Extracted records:
◆ ◆ ◆ ◆

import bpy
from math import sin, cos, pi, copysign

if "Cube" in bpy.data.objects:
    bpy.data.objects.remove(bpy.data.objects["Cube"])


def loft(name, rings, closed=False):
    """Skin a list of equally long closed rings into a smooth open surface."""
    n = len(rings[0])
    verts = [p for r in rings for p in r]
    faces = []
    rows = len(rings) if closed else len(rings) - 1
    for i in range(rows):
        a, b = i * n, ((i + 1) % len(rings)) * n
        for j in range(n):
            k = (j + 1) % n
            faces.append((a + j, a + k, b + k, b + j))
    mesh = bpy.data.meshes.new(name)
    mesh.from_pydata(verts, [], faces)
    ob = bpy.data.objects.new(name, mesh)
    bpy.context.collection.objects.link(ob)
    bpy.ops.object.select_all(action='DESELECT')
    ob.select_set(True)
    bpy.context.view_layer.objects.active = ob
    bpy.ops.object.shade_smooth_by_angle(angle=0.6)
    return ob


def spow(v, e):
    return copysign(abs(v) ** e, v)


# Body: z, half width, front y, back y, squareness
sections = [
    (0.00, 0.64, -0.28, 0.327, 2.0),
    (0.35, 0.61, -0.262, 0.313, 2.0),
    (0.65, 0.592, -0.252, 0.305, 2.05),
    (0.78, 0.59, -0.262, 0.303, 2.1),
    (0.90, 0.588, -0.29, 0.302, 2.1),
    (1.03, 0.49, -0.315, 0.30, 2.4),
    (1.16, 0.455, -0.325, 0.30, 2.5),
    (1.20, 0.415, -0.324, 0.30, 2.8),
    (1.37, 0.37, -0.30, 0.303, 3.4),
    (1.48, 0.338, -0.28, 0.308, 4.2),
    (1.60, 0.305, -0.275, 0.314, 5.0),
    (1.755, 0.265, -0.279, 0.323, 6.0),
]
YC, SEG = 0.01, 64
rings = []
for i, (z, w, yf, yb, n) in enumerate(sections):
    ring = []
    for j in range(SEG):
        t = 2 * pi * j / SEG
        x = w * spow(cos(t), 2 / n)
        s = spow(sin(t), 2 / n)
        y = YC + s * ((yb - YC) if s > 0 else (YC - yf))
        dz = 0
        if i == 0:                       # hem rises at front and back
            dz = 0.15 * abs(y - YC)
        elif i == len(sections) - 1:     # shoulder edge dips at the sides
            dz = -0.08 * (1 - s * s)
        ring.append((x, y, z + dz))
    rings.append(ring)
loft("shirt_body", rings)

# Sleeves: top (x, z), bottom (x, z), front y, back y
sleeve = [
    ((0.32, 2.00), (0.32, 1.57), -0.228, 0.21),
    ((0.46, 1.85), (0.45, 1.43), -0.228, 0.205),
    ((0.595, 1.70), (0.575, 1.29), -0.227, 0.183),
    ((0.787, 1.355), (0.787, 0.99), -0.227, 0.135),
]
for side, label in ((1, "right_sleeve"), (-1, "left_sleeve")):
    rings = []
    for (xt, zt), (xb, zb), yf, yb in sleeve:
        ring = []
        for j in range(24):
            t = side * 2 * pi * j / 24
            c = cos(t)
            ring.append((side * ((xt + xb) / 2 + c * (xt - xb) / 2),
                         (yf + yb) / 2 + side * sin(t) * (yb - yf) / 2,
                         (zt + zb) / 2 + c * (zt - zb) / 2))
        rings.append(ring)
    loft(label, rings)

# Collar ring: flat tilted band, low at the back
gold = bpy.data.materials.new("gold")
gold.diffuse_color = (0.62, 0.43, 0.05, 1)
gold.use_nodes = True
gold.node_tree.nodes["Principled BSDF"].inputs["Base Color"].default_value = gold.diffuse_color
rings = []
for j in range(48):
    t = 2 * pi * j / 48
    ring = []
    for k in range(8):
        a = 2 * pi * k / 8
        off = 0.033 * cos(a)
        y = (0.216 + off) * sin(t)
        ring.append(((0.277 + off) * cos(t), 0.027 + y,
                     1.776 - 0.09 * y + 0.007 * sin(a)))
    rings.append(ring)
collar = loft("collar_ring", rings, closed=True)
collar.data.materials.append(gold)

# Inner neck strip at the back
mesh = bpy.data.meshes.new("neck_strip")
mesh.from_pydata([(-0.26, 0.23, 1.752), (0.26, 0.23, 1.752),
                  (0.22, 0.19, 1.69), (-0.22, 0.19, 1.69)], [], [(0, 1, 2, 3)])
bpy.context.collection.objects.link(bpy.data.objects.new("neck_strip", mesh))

◆ ◆ ◆ ◆

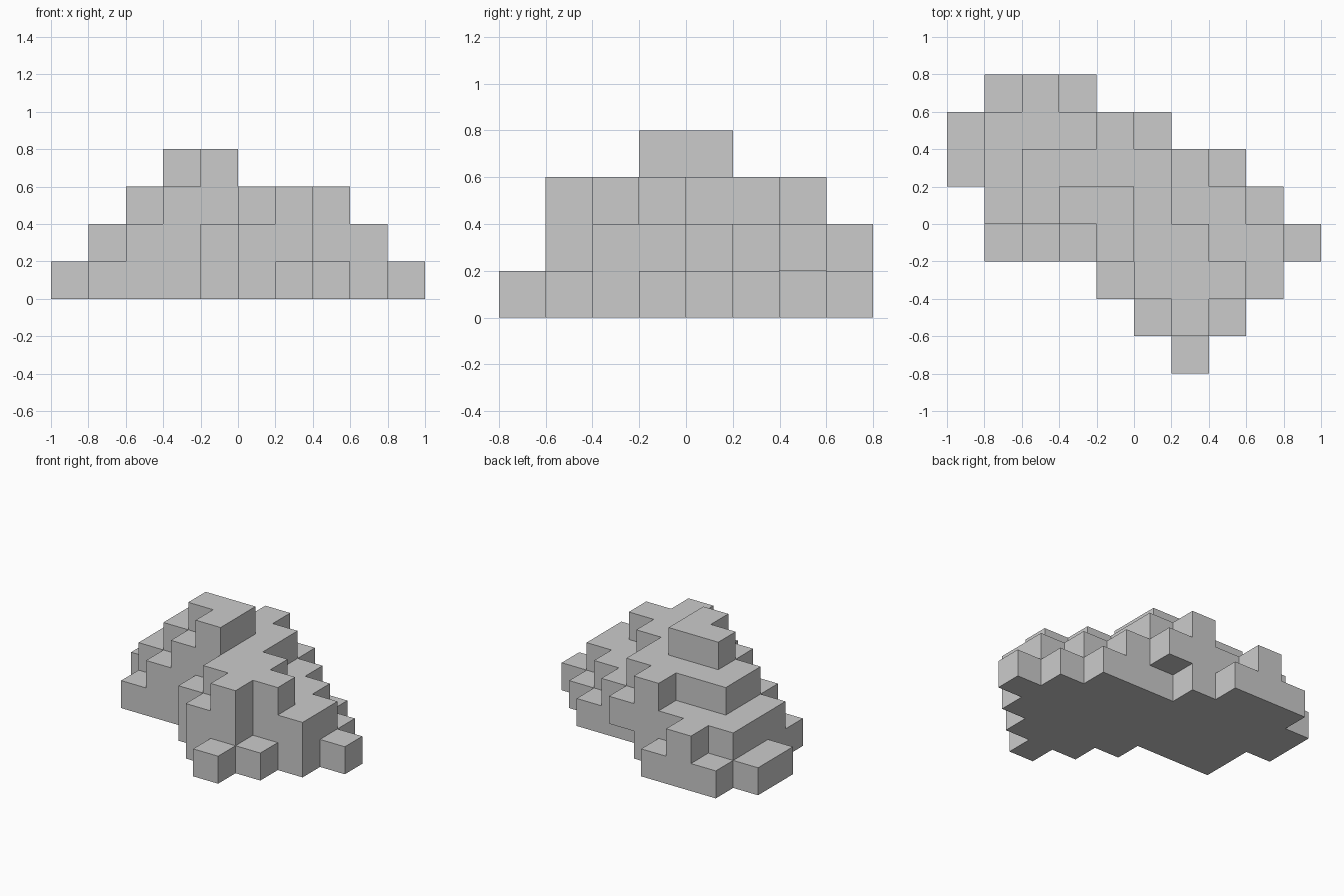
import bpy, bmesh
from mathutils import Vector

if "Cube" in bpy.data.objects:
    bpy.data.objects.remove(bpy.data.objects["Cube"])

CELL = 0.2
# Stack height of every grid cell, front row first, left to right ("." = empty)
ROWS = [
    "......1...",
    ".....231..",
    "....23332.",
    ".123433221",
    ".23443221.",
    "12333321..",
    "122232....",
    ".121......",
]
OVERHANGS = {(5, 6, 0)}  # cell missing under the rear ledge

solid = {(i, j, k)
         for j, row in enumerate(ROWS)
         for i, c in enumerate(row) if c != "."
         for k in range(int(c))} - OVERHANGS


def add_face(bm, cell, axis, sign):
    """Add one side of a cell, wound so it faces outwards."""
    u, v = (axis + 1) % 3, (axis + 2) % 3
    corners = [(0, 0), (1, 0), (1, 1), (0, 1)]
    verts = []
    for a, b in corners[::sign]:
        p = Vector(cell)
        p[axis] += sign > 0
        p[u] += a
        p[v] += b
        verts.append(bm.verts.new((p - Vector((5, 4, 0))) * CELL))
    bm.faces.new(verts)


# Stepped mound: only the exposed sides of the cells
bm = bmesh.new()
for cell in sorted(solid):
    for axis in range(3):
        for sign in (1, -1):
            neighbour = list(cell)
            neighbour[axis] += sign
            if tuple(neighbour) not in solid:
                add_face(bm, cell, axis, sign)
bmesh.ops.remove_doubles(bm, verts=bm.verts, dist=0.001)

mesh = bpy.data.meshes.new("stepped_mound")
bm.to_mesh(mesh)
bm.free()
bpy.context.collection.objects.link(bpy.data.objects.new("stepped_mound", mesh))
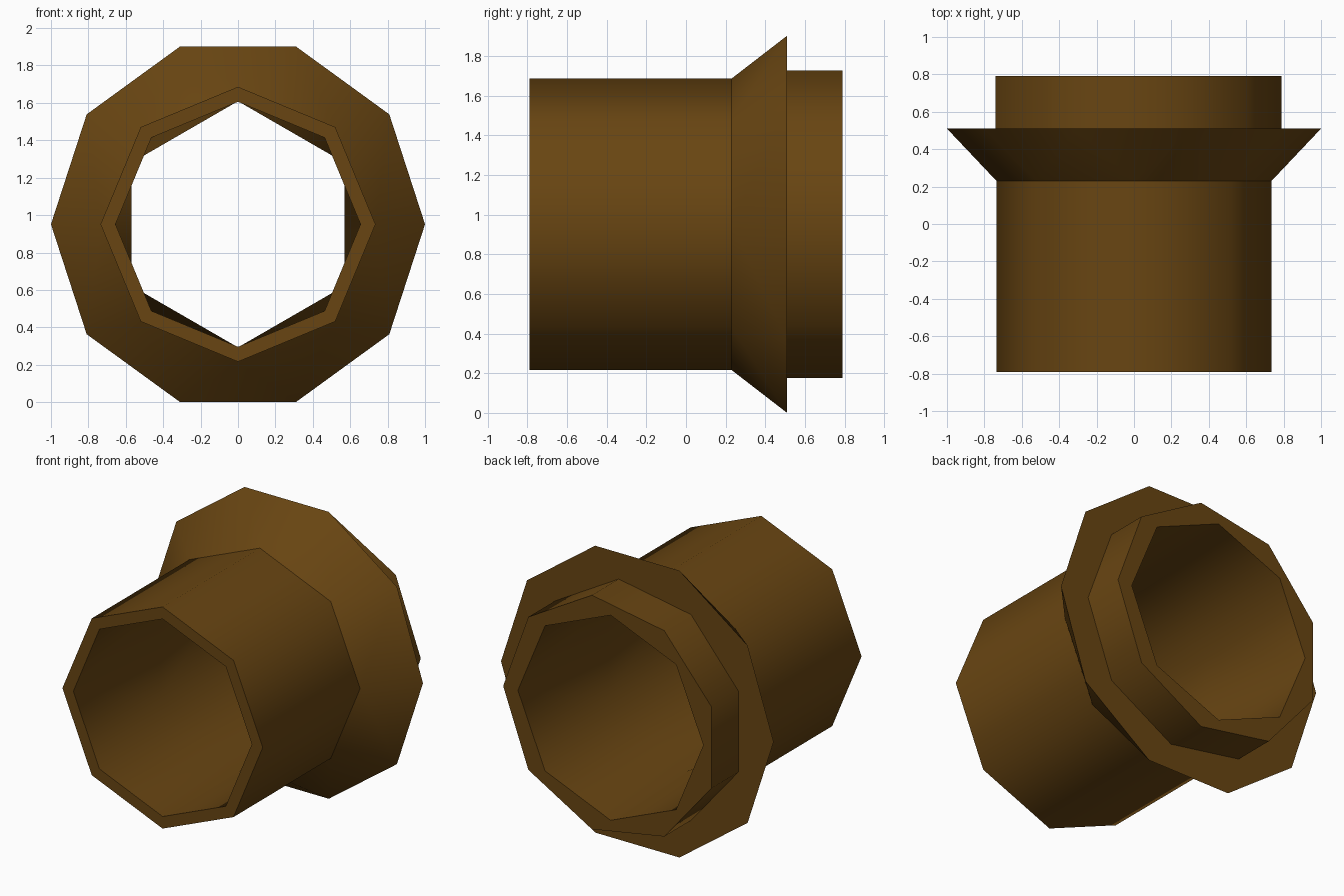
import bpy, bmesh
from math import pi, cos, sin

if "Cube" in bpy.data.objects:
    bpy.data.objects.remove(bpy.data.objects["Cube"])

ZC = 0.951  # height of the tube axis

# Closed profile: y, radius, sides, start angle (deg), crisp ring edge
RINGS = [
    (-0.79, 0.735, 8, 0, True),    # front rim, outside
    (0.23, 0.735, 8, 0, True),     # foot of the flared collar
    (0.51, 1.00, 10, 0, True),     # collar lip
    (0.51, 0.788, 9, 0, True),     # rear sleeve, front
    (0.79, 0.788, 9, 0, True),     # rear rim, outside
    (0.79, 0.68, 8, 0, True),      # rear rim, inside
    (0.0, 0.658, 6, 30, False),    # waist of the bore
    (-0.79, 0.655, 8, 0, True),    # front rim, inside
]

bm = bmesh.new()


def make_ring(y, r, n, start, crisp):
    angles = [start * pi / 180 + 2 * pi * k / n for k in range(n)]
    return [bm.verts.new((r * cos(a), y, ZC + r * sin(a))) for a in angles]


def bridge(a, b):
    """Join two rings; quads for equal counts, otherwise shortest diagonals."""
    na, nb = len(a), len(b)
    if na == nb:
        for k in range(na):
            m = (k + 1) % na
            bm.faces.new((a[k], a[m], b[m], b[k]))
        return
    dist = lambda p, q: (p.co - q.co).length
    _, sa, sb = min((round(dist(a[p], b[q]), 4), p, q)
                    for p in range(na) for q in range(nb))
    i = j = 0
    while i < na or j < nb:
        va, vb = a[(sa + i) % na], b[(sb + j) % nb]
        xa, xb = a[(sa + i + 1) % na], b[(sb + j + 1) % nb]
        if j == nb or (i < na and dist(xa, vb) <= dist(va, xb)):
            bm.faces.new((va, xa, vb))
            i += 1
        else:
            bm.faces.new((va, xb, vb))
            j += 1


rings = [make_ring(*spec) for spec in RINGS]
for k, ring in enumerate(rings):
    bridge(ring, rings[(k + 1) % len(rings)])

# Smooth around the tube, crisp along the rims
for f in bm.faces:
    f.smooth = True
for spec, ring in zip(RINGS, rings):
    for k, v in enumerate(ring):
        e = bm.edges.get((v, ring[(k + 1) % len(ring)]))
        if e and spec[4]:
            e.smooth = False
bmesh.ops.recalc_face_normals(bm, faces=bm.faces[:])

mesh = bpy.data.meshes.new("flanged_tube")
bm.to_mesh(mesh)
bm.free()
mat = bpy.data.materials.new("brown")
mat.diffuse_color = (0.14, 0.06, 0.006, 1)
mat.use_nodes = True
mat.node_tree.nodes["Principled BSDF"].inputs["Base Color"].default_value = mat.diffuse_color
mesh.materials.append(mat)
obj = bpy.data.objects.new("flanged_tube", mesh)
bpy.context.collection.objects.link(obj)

◆ ◆ ◆ ◆

[What the exercise asks] Filter the records down to the lines containing the word "materials", and copy those.

[Exercise output]
gold = bpy.data.materials.new("gold")
collar.data.materials.append(gold)
mat = bpy.data.materials.new("brown")
mesh.materials.append(mat)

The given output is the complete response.